In the Seventies and Eighties, minimalist fashion parted company with the fine arts, turning its attention to functional basics such as T-shirts and jeans. Far less expensive than anything Chanel or Courrèges ever designed, these became democratic wardrobe staples, yet it was Calvin Klein who savvily recognized that certain consumers would pay a premium for the none-too-democratic cachet of a “designer” brand name. The plainest, most unprepossessing articles of clothing could be, and were, ennobled by the label alone.

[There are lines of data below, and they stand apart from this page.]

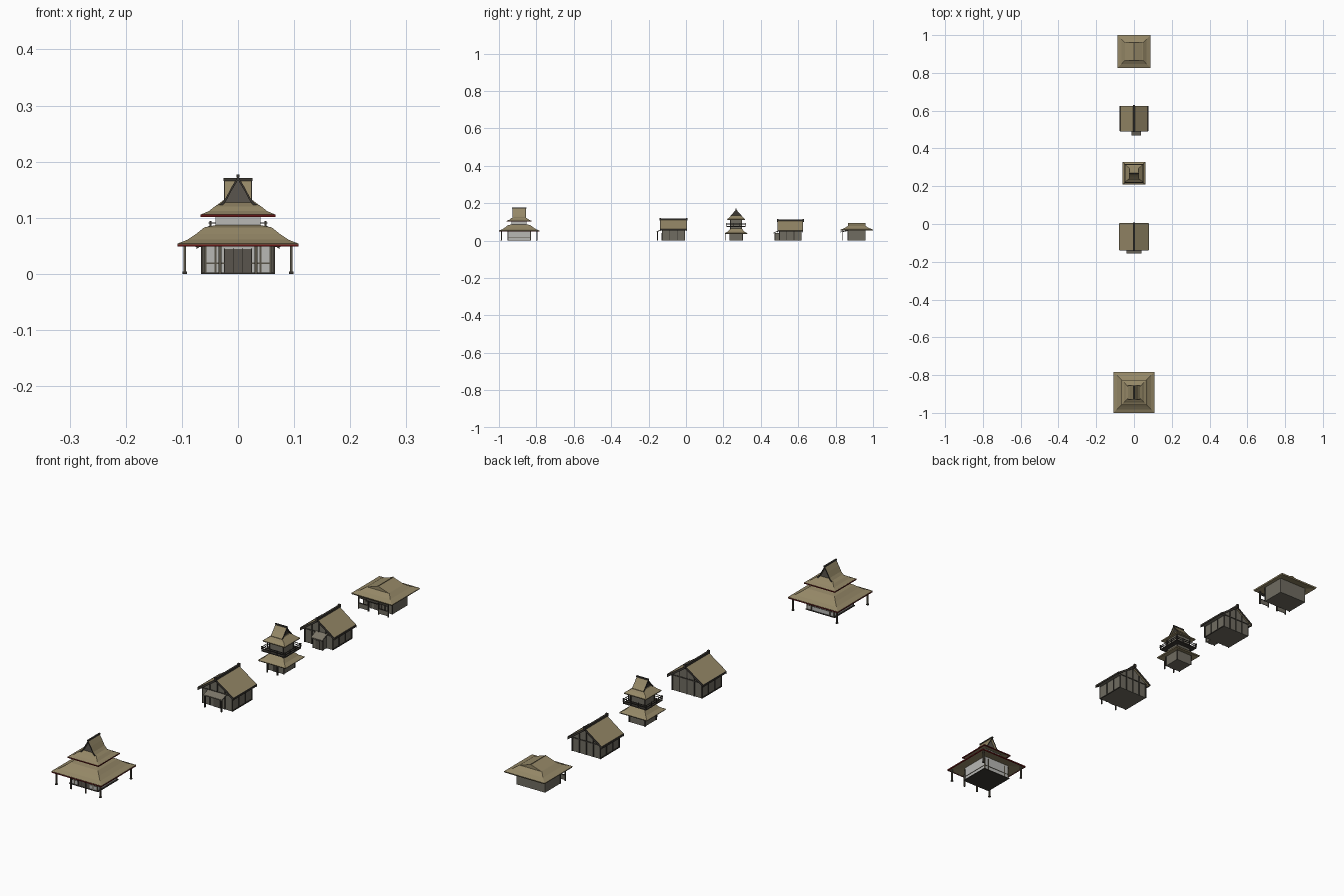
import bpy, bmesh

if "Cube" in bpy.data.objects:
    bpy.data.objects.remove(bpy.data.objects["Cube"])

def material(name, r, g, b):
    m = bpy.data.materials.new(name)
    m.diffuse_color = (r, g, b, 1)
    m.use_nodes = True
    m.node_tree.nodes["Principled BSDF"].inputs["Base Color"].default_value = m.diffuse_color
    return m

THATCH = material("thatch", .30, .245, .135)
WOOD = material("dark_wood", .045, .04, .032)
WALL = material("wall", .16, .15, .12)
PALE = material("pale_wall", .48, .48, .46)
DOOR = material("door", .10, .09, .075)
POST = material("post_wood", .10, .09, .065)
RED = material("red_trim", .13, .008, .008)
SHINGLE = material("shingle", .20, .18, .14)

def finish(name, bm, mat):
    bmesh.ops.recalc_face_normals(bm, faces=bm.faces)
    me = bpy.data.meshes.new(name)
    bm.to_mesh(me)
    bm.free()
    me.materials.append(mat)
    ob = bpy.data.objects.new(name, me)
    bpy.context.collection.objects.link(ob)
    return ob

def loft(name, cy, rings, mat, cx=0):
    """Stack of rectangles (half x, half y, z), capped at both ends."""
    bm = bmesh.new()
    loops = [[bm.verts.new((cx + sx * hx, cy + sy * hy, z))
              for sx, sy in ((-1, -1), (1, -1), (1, 1), (-1, 1))] for hx, hy, z in rings]
    for a, b in zip(loops, loops[1:]):
        for i in range(4):
            bm.faces.new((a[i], a[(i + 1) % 4], b[(i + 1) % 4], b[i]))
    bm.faces.new(loops[0])
    bm.faces.new(loops[-1])
    return finish(name, bm, mat)

def box(name, x0, x1, y0, y1, z0, z1, mat):
    hx, hy = (x1 - x0) / 2, (y1 - y0) / 2
    return loft(name, (y0 + y1) / 2, [(hx, hy, z0), (hx, hy, z1)], mat, (x0 + x1) / 2)

def post(name, x, y, z0, z1, r=.0025, mat=POST):
    box(name, x - r, x + r, y - r, y + r, z0, z1, mat)

def prism(name, pts, axis, cy, lo, hi, mat):
    """Extrude a profile: axis 'y' uses (x, z), axis 'x' uses (y, z); cy shifts along y."""
    bm = bmesh.new()
    ends = [[bm.verts.new((u, cy + t, z) if axis == 'y' else (t, cy + u, z)) for u, z in pts]
            for t in (lo, hi)]
    n = len(pts)
    for i in range(n):
        bm.faces.new((ends[0][i], ends[0][(i + 1) % n], ends[1][(i + 1) % n], ends[1][i]))
    bm.faces.new(ends[0])
    bm.faces.new(ends[1])
    return finish(name, bm, mat)

def gable(name, half, axis, cy, length, inset, thick, wall, roof=THATCH):
    """Roof slab over a half profile running from eave to ridge, with gable walls and bargeboards."""
    full = half + [(-u, z) for u, z in reversed(half[:-1])]
    shell = full + [(u, z - thick) for u, z in reversed(full)]
    prism(name + "_roof", shell, axis, cy, -length, length, roof)
    lo = [(u, z - thick) for u, z in full]
    prism(name + "_gable_wall", lo, axis, cy, -length + inset, length - inset, wall)
    board = full + [(u, z - thick * 1.6) for u, z in reversed(full)]
    for s in (-1, 1):
        a, b = sorted((s * length, s * (length + .002)))
        prism(name + "_bargeboard", board, axis, cy, a, b, WOOD)

# ---- main temple ----
T = -.892
box("temple_base", -.063, .063, T - .063, T + .063, 0, .003, WOOD)
box("temple_walls", -.058, .058, T - .060, T + .060, .003, .062, PALE)
box("temple_door", -.024, .024, T - .062, T - .059, .003, .044, DOOR)
for x in (-.024, -.008, .008, .024):
    post("door_stile", x, T - .062, .003, .045, .0012, WOOD)
for s in (-1, 1):
    box("temple_lower_rail", -.058, .058, T + s * .0605 - .001, T + s * .0605 + .001, .018, .020, POST)
    box("temple_side_rail", s * .0585 - .001, s * .0585 + .001, T - .06, T + .06, .018, .020, POST)
    for t in (-.058, -.04, .04, .058):
        post("temple_wall_post", t, T + s * .060, 0, .05, .002)
    for y in (-.095, .095):
        post("veranda_post", s * .095, T + y, 0, .053)
        post("veranda_post_foot", s * .095, T + y, 0, .004, .0038, WOOD)
    post("veranda_inner_post", s * .032, T - .095, 0, .053)
loft("temple_lower_roof", T, [(.058, .058, .058), (.106, .106, .049), (.108, .108, .054), (.090, .090, .061),
     (.075, .075, .071), (.060, .060, .083), (.040, .040, .087)], THATCH)
loft("temple_upper_walls", T, [(.040, .040, .083), (.040, .040, .112)], PALE)
loft("temple_upper_roof", T, [(.040, .040, .108), (.065, .065, .102), (.066, .066, .106), (.052, .052, .112),
     (.042, .042, .120), (.028, .027, .127)], THATCH)
def red_eave(name, r, z):
    for s in (-1, 1):
        box(name, -r, r, T + s * (r - .002) - .002, T + s * (r - .002) + .002, z, z + .004, RED)
        box(name, s * (r - .002) - .002, s * (r - .002) + .002, T - r, T + r, z, z + .004, RED)
red_eave("lower_red_eave", .108, .0485)
red_eave("upper_red_eave", .067, .1015)
gable("temple_top", [(.034, .122), (.022, .135), (.012, .154), (0, .174)], 'y', T, .034, .009, .004, DOOR)
box("temple_ridge", -.003, .003, T - .038, T + .038, .172, .177, WOOD)

# ---- timber houses ----
def house(name, cy, hx, hl, ez, rz, wx, wl):
    k = (rz - ez) / hx
    gable(name, [(hx, ez), (0, rz)], 'y', cy, hl, hl - wl, .006, WALL)
    box(name + "_walls", -wx, wx, cy - wl, cy + wl, 0, ez + .006, WALL)
    box(name + "_ridge", -.004, .004, cy - hl - .004, cy + hl + .004, rz - .003, rz + .005, WOOD)
    for s in (-1, 1):
        post(name + "_ridge_end", 0, cy + s * (hl + .002), rz - .006, rz + .008, .004, WOOD)
        # dark eave strip
        box(name + "_eave", s * hx - .002, s * hx + .002, cy - hl, cy + hl, ez - .006, ez + .001, WOOD)
        for i in range(5):
            x = -wx + i * wx / 2
            post(name + "_end_stud", x, cy + s * wl, 0, rz - .007 - k * abs(x), .0022, WOOD)
        for i in range(4):
            post(name + "_side_stud", s * wx, cy - wl + i * wl * 2 / 3, 0, ez + .004, .0022, WOOD)
        box(name + "_sill", s * wx - .002, s * wx + .002, cy - wl, cy + wl, 0, .004, WOOD)
        box(name + "_tie_beam", -wx, wx, cy + s * wl - .002, cy + s * wl + .002, ez - .003, ez + .001, WOOD)

house("near_house", -.067, .078, .070, .060, .113, .064, .060)
prism("near_house_porch_roof", [(-.09, .046), (-.055, .058), (-.055, .062), (-.09, .050)],
      'x', -.067, -.040, .040, SHINGLE)
box("near_house_door", -.014, .014, -.130, -.126, 0, .042, DOOR)
for s in (-1, 1):
    post("near_house_porch_post", s * .036, -.153, 0, .048, .0022, WOOD)

house("far_house", .558, .074, .066, .054, .107, .060, .058)
box("far_house_entry", -.008, .033, .476, .505, 0, .042, WALL)
box("far_house_entry_door", .003, .022, .474, .477, 0, .034, DOOR)
prism("far_house_entry_roof", [(-.09, .039), (-.055, .054), (-.055, .058), (-.09, .043)],
      'x', .558, -.012, .037, SHINGLE)
for x in (-.008, .033):
    post("far_house_entry_post", x, .476, 0, .042, .0022, WOOD)

# ---- watch tower ----
W = .268
loft("tower_lower_walls", W, [(.034, .034, 0), (.034, .034, .046)], WALL)
box("tower_door", -.012, .012, W - .036, W - .033, 0, .032, WOOD)
loft("tower_lower_roof", W, [(.034, .034, .042), (.058, .058, .036), (.060, .060, .040), (.045, .045, .048),
     (.034, .034, .060), (.030, .030, .064)], THATCH)
loft("tower_upper_walls", W, [(.030, .030, .060), (.030, .030, .122)], WALL)
loft("tower_balcony_floor", W, [(.050, .050, .073), (.050, .050, .077)], WOOD)
for s in (-1, 1):
    for z in (.083, .090):
        box("balcony_rail", -.053, .053, W + s * .049 - .001, W + s * .049 + .001, z, z + .002, WOOD)
        box("balcony_side_rail", s * .049 - .001, s * .049 + .001, W - .053, W + .053, z, z + .002, WOOD)
    for t in (-.049, -.016, .016, .049):
        post("balcony_post", t, W + s * .049, .073, .094, .0015, WOOD)
        post("balcony_side_post", s * .049, W + t, .073, .094, .0015, WOOD)
    for t in (-1, 1):
        post("tower_corner_post", s * .034, W + t * .034, 0, .042, .002, WOOD)
        post("tower_upper_corner_post", s * .030, W + t * .030, .06, .116, .002, WOOD)
    post("tower_porch_post", s * .022, W - .055, 0, .038, .002, WOOD)
loft("tower_upper_roof", W, [(.030, .030, .116), (.047, .047, .111), (.048, .048, .115), (.036, .036, .124),
     (.021, .027, .135)], THATCH)
gable("tower_top", [(.030, .133), (.016, .148), (0, .168)], 'x', W, .023, .006, .004, WOOD)
box("tower_ridge", -.026, .026, W - .0025, W + .0025, .166, .171, WOOD)

# ---- rear hall ----
H = .913
loft("hall_walls", H, [(.062, .047, 0), (.062, .047, .065)], WALL)
loft("hall_lower_roof", H, [(.062, .047, .062), (.086, .085, .054), (.088, .087, .059), (.066, .066, .067),
     (.048, .046, .079)], THATCH)
prism("hall_top_roof", [(.048, .078), (0, .094), (-.048, .078)], 'y', H, -.047, .047, THATCH)
box("hall_ridge", -.0012, .0012, H - .047, H + .047, .092, .0955, THATCH)
box("hall_door", -.016, .016, H - .049, H - .046, 0, .042, DOOR)
box("hall_porch_beam", -.066, .066, H - .077, H - .073, .042, .050, WOOD)
prism("hall_porch_canopy", [(-.088, .044), (-.045, .052), (-.045, .056), (-.088, .048)],
      'x', H, -.026, .026, WOOD)
for s in (-1, 1):
    for x in (.022, .064):
        post("hall_porch_post", s * x, H - .075, 0, .056, .0022, WOOD)
    a, b = sorted((s * .022, s * .064))
    box("hall_fence_panel", a, b, H - .076, H - .074, .004, .022, WALL)
    box("hall_fence_rail", a, b, H - .077, H - .073, .021, .024, WOOD)
    for x in (.03, .062):
        post("hall_wall_stud", s * x, H - .047, 0, .06, .002, WOOD)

The paradoxical interplay between formal understatement and symbolic ostentation reached its apogee in the Nineties, when, Dimant writes, Klein and Marc Jacobs “found in the simple slip dress the perfect reductive form in which to clothe their high-end clientele.” In keeping with Geoffrey Beene’s dictum that only the immensely wealthy can afford to be excessively simple, it was the slip dress’s very austerity that identified its wearer as a woman of privilege. This faux-ascetic ethos extended even to the settings in which minimalist apparel was marketed: the eerily desolate “nonplace” backdrops favored by fashion photographers at the time, and the sterile “white cube” architecture of big-name boutiques. Like the Duchess of Windsor’s infamous feminine ideal—“never too rich or too thin”—Nineties minimalism made an air of deprivation the ultimate status symbol.